The law firm should be the safest place to protect client data. After all, it’s the only place that can assert attorney-client privilege to block the release of confidential information.
But who is protecting the law firm? That’s the 900-pound gorilla in the room.
Law firms are desirable targets for hackers because they have information that hackers want and lower security than many of their corporate clients. A 2015 Citigroup report found that digital security at many law firms lags behind industry standards.
In 2016, Panamanian law and corporate service firm Mossack Fonseca found itself in the center of an international scandal after 11.5 million documents detailing attorney-client and financial information leaked to the public. Mossack Fonseca’s data security was abysmal, with weaknesses ranging from a lack of email encryption to fundamentally insecure network architecture.
In June 2017, international law firm, DLA Piper, had no access to email, phones or other data services for three days and had to publicly announce to its clients that it was a victim of ransomware. They are still assessing whether or not client data was actually breached. But what did it cost them in lost productivity and more importantly their reputation?
While large breaches are more publicized, the American Bar Association found in 2015 that security breaches have increased for law firms of all sizes. Yet most firms see these reports and fail to consider themselves at risk.
Odds are, you will not know that you are being targeted until you have been breached. You will not see your privileged information as it traverses the Dark Web, a cybercriminal back-alley of the internet not accessible via basic internet browsers.
These anonymous cybercriminals lurk in spam emails and prey on unsuspecting users. Their most devastating crimes are often the brokering of information.
A hacker might steal usernames and passwords, using a using myriad mechanisms from direct hacking to viruses and malware, just to show off. But once on the Dark Web, the stolen information can be picked up or purchased by more malicious hackers who steal from or extort victims using the information from the initial hack.
This is the dirty secret of the internet that the media rarely explains when reporting the latest breach at Yahoo or LinkedIn — hackers anticipate that a fair amount of their targets use the same passwords and usernames across accounts. The initial hacker might have no interest in accessing your Yahoo email — instead, he, or the hacker who winds up with the information, figures out where you work and tries to hack your law firm.
Next comes social engineering. The hacker learns enough about you from Facebook or LinkedIn to email you what appears to be a link to information you might want. Click that link and the content creator has complete access to your computer.
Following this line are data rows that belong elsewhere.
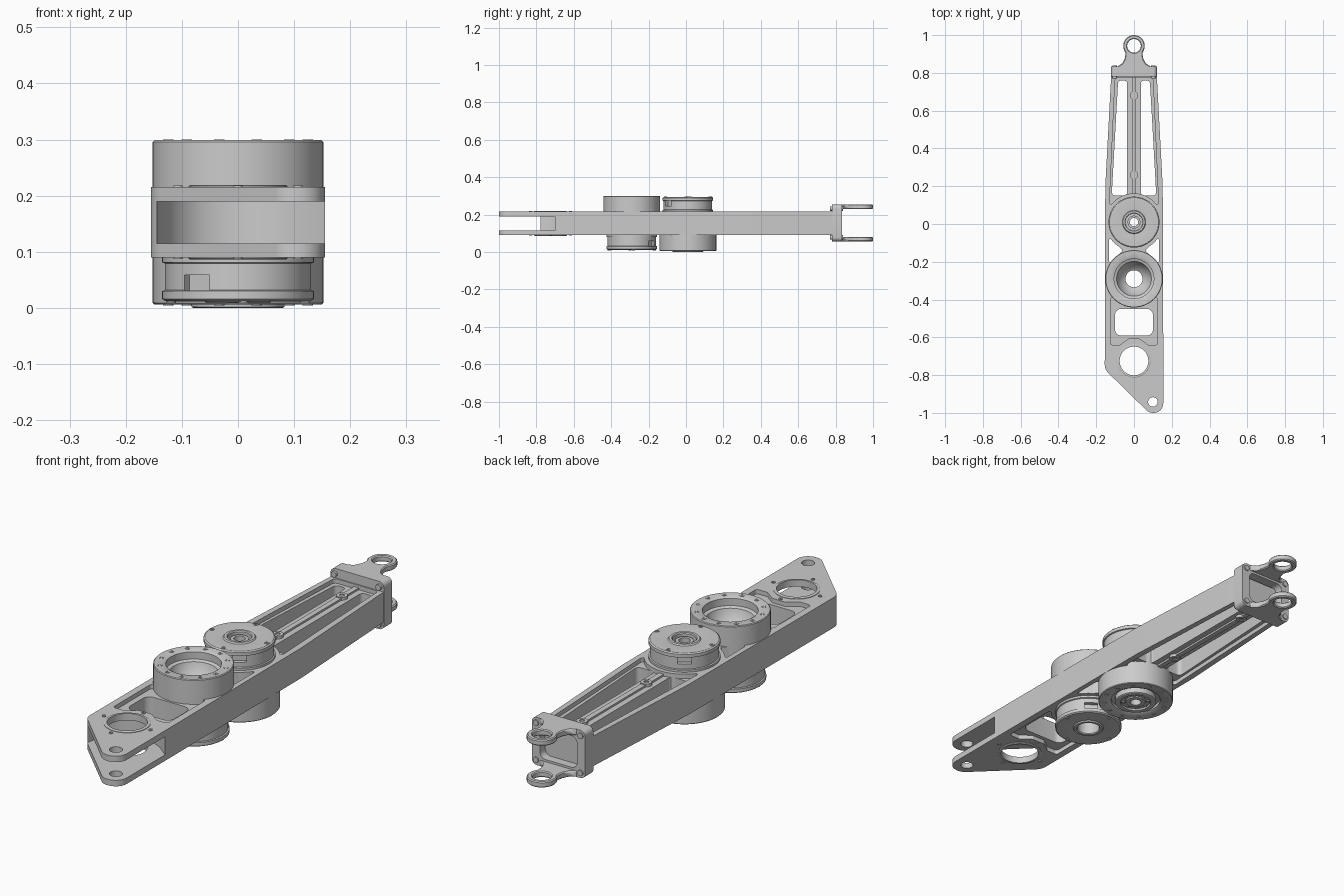
import bpy, bmesh, math
from mathutils import Vector, Matrix

if "Cube" in bpy.data.objects:
    bpy.data.objects.remove(bpy.data.objects["Cube"])


def finish(bm, name):
    bmesh.ops.recalc_face_normals(bm, faces=bm.faces)
    me = bpy.data.meshes.new(name)
    bm.to_mesh(me)
    bm.free()
    ob = bpy.data.objects.new(name, me)
    bpy.context.collection.objects.link(ob)
    return ob


def fillet(pts, r, n=6):
    """Round polygon corners; points are (x, y) or (x, y, own_radius)."""
    out = []
    for i, q in enumerate(pts):
        p = Vector(q[:2])
        rad = q[2] if len(q) > 2 else r
        a = (Vector(pts[i - 1][:2]) - p).normalized()
        b = (Vector(pts[(i + 1) % len(pts)][:2]) - p).normalized()
        ang = a.angle(b)
        if rad < 1e-4 or ang > 3.1:
            out.append(p)
            continue
        c = p + (a + b).normalized() * rad / math.sin(ang / 2)
        t = rad / math.tan(ang / 2)
        u, v = p + a * t - c, p + b * t - c
        sweep = math.pi - ang
        for k in range(n + 1):
            f = k / n
            out.append(c + (u * math.sin((1 - f) * sweep) + v * math.sin(f * sweep)) / math.sin(sweep))
    return out


def prism(name, pts, z0, z1):
    bm = bmesh.new()
    f = bm.faces.new([bm.verts.new((p[0], p[1], z0)) for p in pts])
    top = bmesh.ops.extrude_face_region(bm, geom=[f])['geom']
    bmesh.ops.translate(bm, vec=(0, 0, z1 - z0), verts=[v for v in top if isinstance(v, bmesh.types.BMVert)])
    return finish(bm, name)


def rect(x0, y0, x1, y1):
    return [(x0, y0), (x1, y0), (x1, y1), (x0, y1)]


def disc(x, y, r, n=48):
    return [(x + r * math.cos(2 * math.pi * k / n), y + r * math.sin(2 * math.pi * k / n)) for k in range(n)]


def lathe(name, prof, x, y, flip=False, n=72):
    """Spin a closed (radius, z) profile; flip mirrors it about the arm's mid plane."""
    bm = bmesh.new()
    rings = []
    for k in range(n):
        a = 2 * math.pi * k / n
        rings.append([bm.verts.new((x + r * math.cos(a), y + r * math.sin(a), MID2 - z if flip else z))
                      for r, z in prof])
    for k in range(n):
        for j in range(len(prof)):
            A, B, m = rings[k], rings[(k + 1) % n], (j + 1) % len(prof)
            bm.faces.new((A[j], B[j], B[m], A[m]))
    return finish(bm, name)


def cut(ob, *cutters):
    bpy.context.view_layer.objects.active = ob
    for c in cutters:
        m = ob.modifiers.new('cut', 'BOOLEAN')
        m.operation, m.object, m.solver = 'DIFFERENCE', c, 'EXACT'
        bpy.ops.object.modifier_apply(modifier=m.name)
        bpy.data.objects.remove(c)


def mirror_x(pts):
    return [(-p[0],) + tuple(p[1:]) for p in pts]


MID2 = 0.305
LO, HI = 0.09, 0.215
Y1, Y2 = -0.29, 0.01

# Main arm
arm = prism('arm_body', fillet([(-.155, -.77, .06), (.08, -1, .05), (.155, -1, .05), (.155, -.62, 0),
                                (.152, .2, 0), (.12, .8, 0), (-.12, .8, 0), (-.152, .2, 0)], 0), LO, HI)
cutters = [
    # gap of the front fork, with a curved back wall
    prism('c', [(-.3, -1.1), (.3, -1.1), (.3, -.7), (.155, -.7), (.1, -.655), (.05, -.632), (0, -.625),
                (-.06, -.635), (-.11, -.67), (-.14, -.74), (-.15, -.82), (-.3, -.82)], .115, .19),
    prism('c', disc(0, -.725, .08), 0, .4),
    prism('c', disc(.1, -.942, .025, 32), 0, .4),
    prism('c', fillet(rect(-.1, -.59, .1, -.45), .03), 0, .4),
    prism('c', disc(0, Y1, .14), 0, .4),
    prism('c', disc(0, Y2, .14), 0, .4)]
slot = [(.036, .15), (.118, .15), (.084, .76), (.036, .76)]
tri = [(.06, -.14), (.132, -.07), (.132, -.21)]
for s in (slot, tri):
    rad = .018 if s is slot else .006
    cutters += [prism('c', fillet(s, rad), 0, .4), prism('c', fillet(mirror_x(s), rad), 0, .4)]
# shallow pockets on both faces
pocket_rear = fillet([(-.13, .1), (.13, .1), (.1, .775), (-.1, .775)], .015)
pocket_front = fillet([(-.125, -.64), (-.075, -.64), (-.03, -.607), (.03, -.607), (.075, -.64), (.125, -.64),
                       (.125, -.39), (-.125, -.39)], .012)
for z0, z1 in ((HI - .018, .4), (0, LO + .018)):
    cutters += [prism('c', pocket_rear, z0, z1), prism('c', pocket_front, z0, z1)]
cut(arm, *cutters)

# Spine rib and bosses
prism('spine_rib', rect(-.011, .15, .011, .78), LO + .01, HI - .01)
for y in (.26, .68):
    lathe('spine_boss', [(.022, LO + .006), (.022, HI - .006), (.01, HI - .006), (.01, LO + .006)], 0, y, n=24)

# Fork bearing rims and screws
for flip in (False, True):
    lathe('bearing_rim', [(.088, .21), (.088, .217), (.085, .219), (.076, .219), (.076, .191), (.088, .191)],
          0, -.725, flip)
    for k in range(4):
        a = k * math.pi / 2
        lathe('fork_screw', [(.008, .21), (.008, .218), (.003, .218), (.003, .21)],
              .107 * math.cos(a), -.725 + .107 * math.sin(a), flip, 16)

# Joint actuators: housing on one face, motor on the other, second one upside down
bowl = [(.105, .295), (.105, .265), (.092, .26), (.085, .235), (.06, .2), (.045, .19), (.045, .09)]
for y, flip in ((Y1, False), (Y2, True)):
    inner = [(.1, .293), (.1, .28), (.088, .278), (.05, .278), (.05, .09)] if flip else bowl
    lathe('joint_housing', [(.152, .09), (.152, .296), (.149, .299), (.112, .299)] + inner, 0, y, flip)
    for k in range(12):
        a = (k + .5) * math.pi / 6
        lathe('housing_bolt', [(.0095, .29), (.0095, .3005), (.0045, .3005), (.0045, .29)],
              .129 * math.cos(a), y + .129 * math.sin(a), flip, 16)
    motor = lathe('motor_case', [(.13, .095), (.135, .09), (.135, .081), (.13, .079), (.13, .032), (.135, .03),
                                 (.135, .016), (.13, .012), (.115, .011), (.062, .015), (.058, .01), (.048, .01),
                                 (.045, .014), (.045, .095)], 0, y, flip)
    ports = []
    for deg in (55, 235):
        a = math.radians(-deg if flip else deg)
        z = MID2 - .045 if flip else .045
        c = prism('c', rect(.112, -.027, .16, .027), z - .014, z + .014)
        c.data.transform(Matrix.Translation((0, y, 0)) @ Matrix.Rotation(a, 4, 'Z'))
        ports.append(c)
    cut(motor, *ports)
    for k in range(4):
        a = k * math.pi / 2 + .08
        lathe('motor_screw', [(.009, .02), (.009, .009), (.004, .009), (.004, .02)],
              .12 * math.cos(a), y + .12 * math.sin(a), flip, 16)

# Output disc and hollow shaft of the second joint
lathe('output_disc', [(.083, .28), (.083, .303), (.08, .305), (.062, .305), (.06, .298), (.042, .298),
                      (.04, .303), (.022, .303), (.022, .28)], 0, Y2, True)
lathe('hollow_shaft', [(.034, .29), (.034, .02), (.022, .02), (.022, .29)], 0, Y2, True, 40)
for k in range(8):
    a = k * math.pi / 4
    lathe('output_bolt', [(.007, .29), (.007, .302), (.003, .302), (.003, .29)],
          .051 * math.cos(a), Y2 + .051 * math.sin(a), True, 12)

# Rear bracket plate with a recessed middle
TURN = Matrix.Rotation(math.pi / 2, 4, 'X')
plate = prism('rear_bracket', fillet(rect(-.122, .056, .122, .254), .022), -.835, -.78)
recess = prism('c', fillet(rect(-.085, .09, .085, .22), .025), -.9, -.79)
plate.data.transform(TURN)
recess.data.transform(TURN)
cut(plate, recess)
for x in (-.102, .102):
    for z in (.078, .232):
        b = prism('bracket_bolt', disc(x, z, .012, 20), -.84, -.77)
        b.data.transform(TURN)

# Rear lugs with eyes
neck = [(-.088, .82), (-.085, .836), (-.062, .85), (-.049, .875), (-.045, .9)]
arc = [(.057 * math.cos(math.radians(d)), .943 + .057 * math.sin(math.radians(d))) for d in range(215, -36, -10)]
for z0, z1 in ((.056, .081), (.229, .254)):
    lug = prism('rear_lug', neck + arc + mirror_x(neck)[::-1], z0, z1)
    cut(lug, prism('c', disc(0, .943, .036), 0, .4))
    lug.modifiers.new('edge', 'BEVEL').width = .004

bpy.ops.object.select_all(action='SELECT')
bpy.context.view_layer.objects.active = arm
bpy.ops.object.shade_smooth_by_angle(angle=math.radians(32))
Ironically, the U.S. government created the Dark Web for intelligence operatives to anonymously share information, and made the area publicly accessible to make it harder to identify which communications were from government operatives.
Illicit Dark Web activity concerns all, but professional service firms have more to lose than most — the loss of clients, bad press, inability to create new business and the threat of litigation and fines. In recent years, law firms have increasingly been sued over hacks that breached attorneyclient privilege.
The ABA found that about a quarter of U.S. law firms with over 100 lawyers experienced some sort of data breach in 2015. It can happen online, through a break-in, or via a lost or stolen device, and it always comes with a cost.
So, it’s time to change your mindset regarding cybersecurity. Stop being outraged at the neighbor who steals your 50-cent newspaper while chuckling at the spam email flimsily disguised as a UPS delivery notice. Rotate your passwords and ensure that employee usernames and passwords are impossible to guess and dissimilar to credentials for any other sites.
IT and cybersecurity firms monitor the Dark Web for client credentials and conduct employee security awareness training in addition to providing unified security management for preventing, detecting, and responding to cyber threats. Investing in unified cybersecurity management may be the best investment you ever make — something hacking victims have already learned the hard way. Dave Watts